Source records:
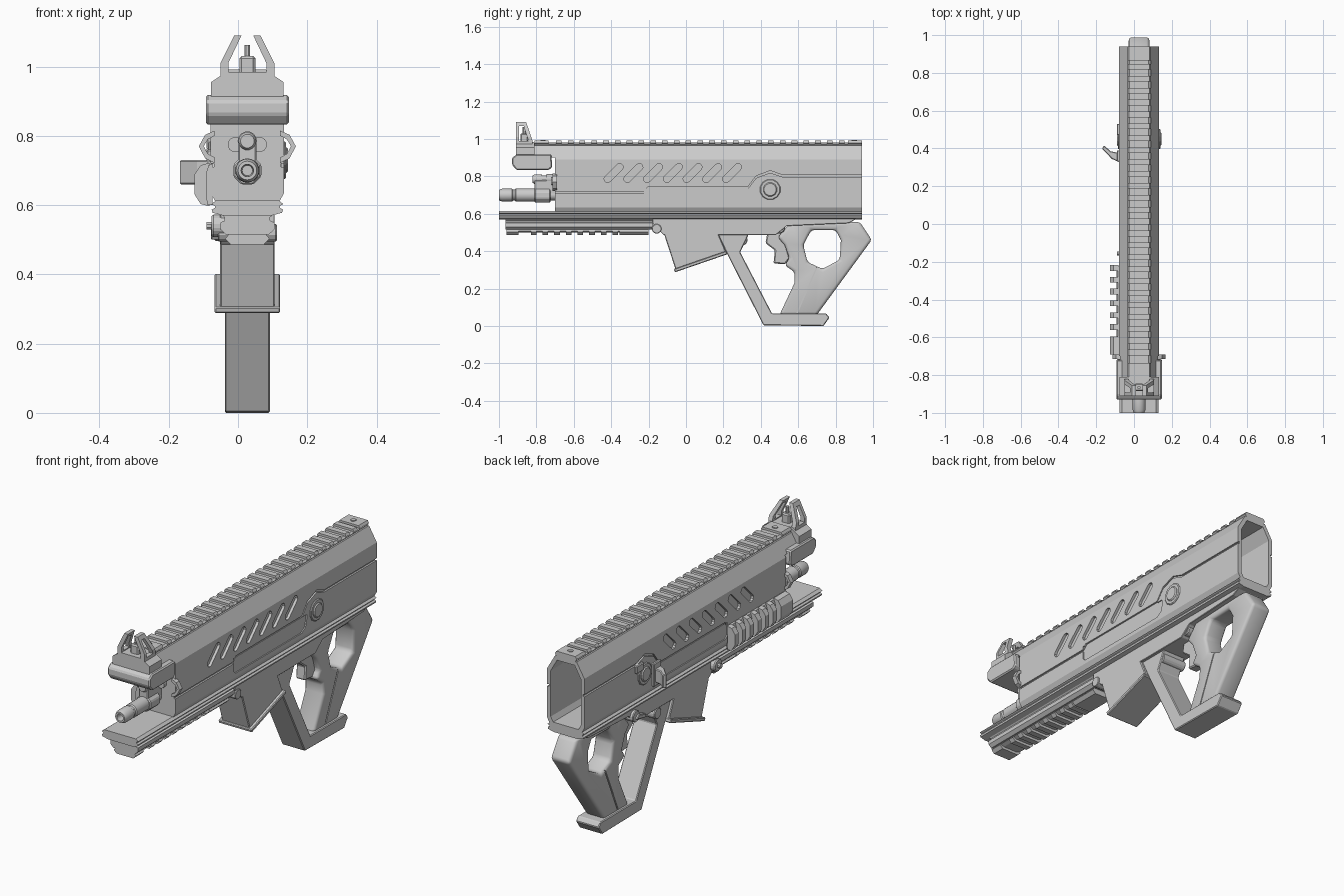
import bpy, bmesh
from math import sin, cos, pi

if "Cube" in bpy.data.objects:
    bpy.data.objects.remove(bpy.data.objects["Cube"])

CX = 0.027  # centre plane of the gun body


def add_mesh(name, bm):
    bmesh.ops.remove_doubles(bm, verts=bm.verts, dist=1e-5)
    bmesh.ops.recalc_face_normals(bm, faces=bm.faces)
    me = bpy.data.meshes.new(name)
    bm.to_mesh(me)
    bm.free()
    ob = bpy.data.objects.new(name, me)
    bpy.context.collection.objects.link(ob)
    return ob


def apply(ob, mod):
    bpy.context.view_layer.objects.active = ob
    bpy.ops.object.modifier_apply(modifier=mod.name)


def bevel(ob, width, seg=1, angle=0.6):
    m = ob.modifiers.new("bevel", 'BEVEL')
    m.width, m.segments, m.limit_method, m.angle_limit = width, seg, 'ANGLE', angle
    apply(ob, m)


def smooth(ob):
    bpy.ops.object.select_all(action='DESELECT')
    ob.select_set(True)
    bpy.context.view_layer.objects.active = ob
    bpy.ops.object.shade_smooth_by_angle(angle=0.6)


def prism(name, pts, axis, a, b, bev=0):
    """Extrude a 2D profile along an axis from a to b; x is relative to CX."""
    place = {'x': lambda p, t: (t + CX, p[0], p[1]),
             'y': lambda p, t: (p[0] + CX, t, p[1]),
             'z': lambda p, t: (p[0] + CX, p[1], t)}[axis]
    bm = bmesh.new()
    lo, hi = ([bm.verts.new(place(p, t)) for p in pts] for t in (a, b))
    bm.faces.new(lo)
    bm.faces.new(hi)
    n = len(pts)
    for i in range(n):
        j = (i + 1) % n
        bm.faces.new((lo[i], lo[j], hi[j], hi[i]))
    ob = add_mesh(name, bm)
    if bev:
        bevel(ob, bev)
    return ob


def sym(half):
    return half + [(-x, z) for x, z in reversed(half)]


def circle(u, v, r, n=16):
    return [(u + r * cos(2 * pi * (i + .5) / n), v + r * sin(2 * pi * (i + .5) / n)) for i in range(n)]


def box(name, x0, x1, y0, y1, z0, z1, bev=0):
    return prism(name, [(x0, z0), (x1, z0), (x1, z1), (x0, z1)], 'y', y0, y1, bev)


def cut(ob, cutter):
    cutter.hide_render = True
    m = ob.modifiers.new("cut", 'BOOLEAN')
    m.operation, m.solver, m.object = 'DIFFERENCE', 'EXACT', cutter
    apply(ob, m)
    bpy.data.objects.remove(cutter)


def cut_sides(ob, pts, half, depth):
    cut(ob, prism("cutter", pts, 'x', half - depth, half + .1))
    cut(ob, prism("cutter", pts, 'x', -half - .1, -half + depth))


def strip(line, dy, dz):
    return [(y + dy, z + dz) for y, z in line] + [(y - dy, z - dz) for y, z in reversed(line)]


def lathe(name, prof, z, n=20):
    bm = bmesh.new()
    rings = [[bm.verts.new((CX + r * cos(2 * pi * i / n), y, z + r * sin(2 * pi * i / n)))
              for i in range(n)] for y, r in prof]
    for p, q in zip(rings, rings[1:]):
        for i in range(n):
            j = (i + 1) % n
            bm.faces.new((p[i], p[j], q[j], q[i]))
    bm.faces.new(rings[0])
    bm.faces.new(rings[-1])
    ob = add_mesh(name, bm)
    smooth(ob)
    return ob


# Main body shell, hollow at the rear
body = prism("body_shell", sym([(.085, .597), (.106, .635), (.106, .89), (.062, .965)]), 'y', -.7, .94)
cut(body, prism("cutter", sym([(.072, .62), (.086, .645), (.086, .882), (.05, .945)]), 'y', -.3, 1.1))
port = [(-.225, .736), (-.225, .67), (-.21, .655), (.33, .655), (.36, .675), (.37, .71), (.37, .736)]
cut_sides(body, port, .106, .006)
seam = [(-.72, .715), (-.225, .715), (-.205, .738), (.33, .738), (.375, .797), (.45, .825),
        (.515, .803), (1, .803)]
cut_sides(body, strip(seam, 0, .0055), .106, .009)
for k in range(7):  # slanted vent slots
    y, z, r = -.387 + k * .1055, .818, .019
    slot = [(y + s * .032 + r * cos(a), z + s * .032 + r * sin(a)) for s, a0 in ((1, -pi / 4), (-1, 3 * pi / 4))
            for a in (a0 + i * pi / 5 for i in range(6))]
    cut_sides(body, slot, .106, .014)
prism("upper_nose", sym([(.1, .9), (.062, .965)]), 'y', -.82, -.69)

# Round side bosses
for s in (-1, 1):
    prism("pivot_ring", circle(.45, .73, .056, 12), 'x', s * .1, s * .112, .004)
    prism("pivot_cap", circle(.45, .73, .038, 12), 'x', s * .1, s * .118, .005)
    loop = [(.095, .815), (.122, .803), (.14, .77), (.122, .735), (.095, .722),
            (.095, .738), (.114, .748), (.126, .77), (.114, .79), (.095, .8)]
    prism("sling_loop", [(s * x, z) for x, z in loop], 'y', -.715, -.69)

# Top rail with cross teeth
tooth = sym([(.05, .968), (.062, .978), (.054, .991)])
prism("top_rail", sym([(.045, .955), (.06, .972), (.05, .98)]), 'y', -.81, .94)
prism("top_rail_rear", tooth, 'y', .865, .94)
prism("top_rail_front", tooth, 'y', -.81, -.735)
for k in range(25):
    prism("top_rail_tooth", tooth, 'y', -.695 + k * .063, -.665 + k * .063)
for y in (-.765, .9):
    prism("rail_screw", circle(0, y, .014, 6), 'z', .98, .995)

# Front sight block, base, wings and post
prism("sight_block", [(-.93, .862), (-.93, .9), (-.905, .918), (-.72, .918), (-.715, .85), (-.735, .833),
                      (-.905, .833)], 'x', -.12, .12, .006)
prism("sight_base", sym([(.105, .91), (.105, .955), (.06, .985)]), 'y', -.91, -.81)
for s in (-1, 1):
    wing = prism("sight_wing", [(s * x, z) for x, z in ((.078, .96), (.078, 1.01), (.038, 1.09),
                 (.017, 1.09), (.055, 1.01), (.055, .96))], 'y', -.91, -.82)
    cut(wing, prism("cutter", [(-.858, 1.1), (-.82, .99), (-.7, .99), (-.7, 1.1)], 'x', -.2, .2))
    cut(wing, prism("cutter", [(-.893, .99), (-.893, 1.07), (-.868, 1.07), (-.842, .99)], 'x', -.2, .2))
box("sight_post_base", -.023, .023, -.885, -.845, .97, 1.03, .006)
prism("sight_post", circle(0, -.865, .009, 8), 'z', 1.0, 1.063)

# Barrel with muzzle device and gas system
lathe("barrel", [(-.95, .001), (-.95, .015), (-1, .018), (-1, .027), (-.985, .034), (-.93, .034), (-.925, .03),
                 (-.915, .03), (-.91, .035), (-.81, .035), (-.81, .028), (-.6, .028)], .70)
prism("barrel_nut", circle(0, .70, .044, 8), 'y', -.81, -.725, .005)
box("gas_block", -.026, .026, -.81, -.69, .7, .78, .004)
lathe("gas_plug", [(-.82, .016), (-.82, .02), (-.81, .026), (-.77, .026), (-.77, .02), (-.745, .02),
                   (-.745, .028), (-.69, .028)], .785, 14)
for x in (-.035, .035):
    prism("gas_lobe", circle(x, .775, .022, 12), 'y', -.72, -.69)

# Lower tray, handguard and bottom rail
prism("lower_tray", sym([(.07, .57), (.1, .578), (.103, .587), (.094, .592), (.094, .598), (.104, .603),
                         (.09, .614)]), 'y', -1, .94)
tray_cut = prism("handguard", sym([(.062, .515), (.078, .53), (.078, .55), (.066, .555), (.066, .565),
                                   (.08, .578)]), 'y', -.965, -.18)
lug = sym([(.048, .487), (.064, .503), (.05, .52)])
prism("bottom_rail", sym([(.04, .5), (.06, .508), (.05, .52)]), 'y', -.96, -.2)
prism("bottom_rail_front", lug, 'y', -.96, -.895)
prism("bottom_rail_rear", lug, 'y', -.355, -.2)
for k in range(8):
    prism("bottom_rail_tooth", lug, 'y', -.83 + k * .0625, -.80 + k * .0625)

# Side rail on the left
side_base = [(-.1, .6), (-.115, .6), (-.12, .63), (-.12, .69), (-.112, .715), (-.1, .72)]
side_lug = [(-.11, .597), (-.135, .603), (-.153, .632), (-.153, .688), (-.135, .715), (-.11, .722)]
prism("side_rail", side_base, 'y', -.7, -.225)
prism("side_rail_end", side_lug, 'y', -.69, -.595)
for k in range(6):
    prism("side_rail_tooth", side_lug, 'y', -.56 + k * .0625, -.53 + k * .0625)

# Charging handle and bolt catch
prism("charging_handle", [(-.1, .325), (-.145, .345), (-.197, .40), (-.185, .415), (-.15, .385), (-.1, .375)],
      'z', .66, .73, .004)
box("handle_guide", -.118, -.1, .33, .39, .64, .76, .004)
box("bolt_catch", -.118, -.1, .47, .53, .76, .8, .004)

# Lower receiver and magazine well
prism("lower_receiver", [(-.18, .59), (-.18, .55), (-.12, .487), (.48, .487), (.54, .535), (.87, .55),
                         (.935, .585), (.935, .59)], 'x', -.079, .079, .006)
prism("magazine_well", [(-.12, .5), (-.055, .3), (.215, .395), (.17, .5)], 'x', -.079, .079, .004)
prism("magazine_lip", [(-.065, .305), (-.06, .287), (.222, .384), (.216, .402)], 'x', -.095, .095, .004)
prism("takedown_pin", circle(-.157, .52, .026, 12), 'x', -.085, .085, .003)
prism("takedown_knob", circle(-.157, .54, .034, 10), 'x', -.103, -.06, .005)
prism("takedown_tip", circle(-.157, .54, .012, 8), 'x', -.118, -.09)
prism("selector_disc", circle(.5, .525, .03, 12), 'x', -.095, .07, .004)
prism("selector_lever", [(.49, .535), (.51, .515), (.44, .5), (.43, .515)], 'x', -.105, -.07, .003)
prism("magazine_release", circle(.3, .46, .03, 10), 'x', -.078, .06, .004)

# Hand guard loop, trigger and pistol grip
prism("guard_loop", [(.22, .385), (.414, .004), (.735, 0), (.767, .045), (.75, .067), (.46, .067), (.29, .395),
                     (.335, .49), (.17, .49)], 'x', -.065, .065, .004)
prism("trigger", [(.435, .5), (.425, .443), (.475, .405), (.468, .335), (.53, .33), (.555, .363), (.515, .5)],
      'x', -.027, .027, .006)
grip = prism("pistol_grip", [(.49, .475), (.553, .545), (.874, .556), (.93, .556), (.993, .46), (.70, .06),
                             (.50, .06), (.58, .23), (.58, .29), (.527, .325), (.553, .363), (.527, .433)],
             'x', -.055, .055)
cut(grip, prism("cutter", [(.67, .513), (.80, .513), (.828, .46), (.822, .355), (.73, .305), (.65, .342),
                           (.627, .433)], 'x', -.2, .2))
bevel(grip, .016, 3, .7)
cut_sides(grip, strip([(.70, .315), (.59, .06)], .004, 0), .055, .004)
smooth(grip)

= ACTION ITEM =
Where the line containing "(.935, .585), (.935, .59)], 'x', -.079, .079, .006)" appears in the records above, begin there and print every line through the last, exactly and with nothing else.

= FINISHED TASK =
                         (.935, .585), (.935, .59)], 'x', -.079, .079, .006)
prism("magazine_well", [(-.12, .5), (-.055, .3), (.215, .395), (.17, .5)], 'x', -.079, .079, .004)
prism("magazine_lip", [(-.065, .305), (-.06, .287), (.222, .384), (.216, .402)], 'x', -.095, .095, .004)
prism("takedown_pin", circle(-.157, .52, .026, 12), 'x', -.085, .085, .003)
prism("takedown_knob", circle(-.157, .54, .034, 10), 'x', -.103, -.06, .005)
prism("takedown_tip", circle(-.157, .54, .012, 8), 'x', -.118, -.09)
prism("selector_disc", circle(.5, .525, .03, 12), 'x', -.095, .07, .004)
prism("selector_lever", [(.49, .535), (.51, .515), (.44, .5), (.43, .515)], 'x', -.105, -.07, .003)
prism("magazine_release", circle(.3, .46, .03, 10), 'x', -.078, .06, .004)

# Hand guard loop, trigger and pistol grip
prism("guard_loop", [(.22, .385), (.414, .004), (.735, 0), (.767, .045), (.75, .067), (.46, .067), (.29, .395),
                     (.335, .49), (.17, .49)], 'x', -.065, .065, .004)
prism("trigger", [(.435, .5), (.425, .443), (.475, .405), (.468, .335), (.53, .33), (.555, .363), (.515, .5)],
      'x', -.027, .027, .006)
grip = prism("pistol_grip", [(.49, .475), (.553, .545), (.874, .556), (.93, .556), (.993, .46), (.70, .06),
                             (.50, .06), (.58, .23), (.58, .29), (.527, .325), (.553, .363), (.527, .433)],
             'x', -.055, .055)
cut(grip, prism("cutter", [(.67, .513), (.80, .513), (.828, .46), (.822, .355), (.73, .305), (.65, .342),
                           (.627, .433)], 'x', -.2, .2))
bevel(grip, .016, 3, .7)
cut_sides(grip, strip([(.70, .315), (.59, .06)], .004, 0), .055, .004)
smooth(grip)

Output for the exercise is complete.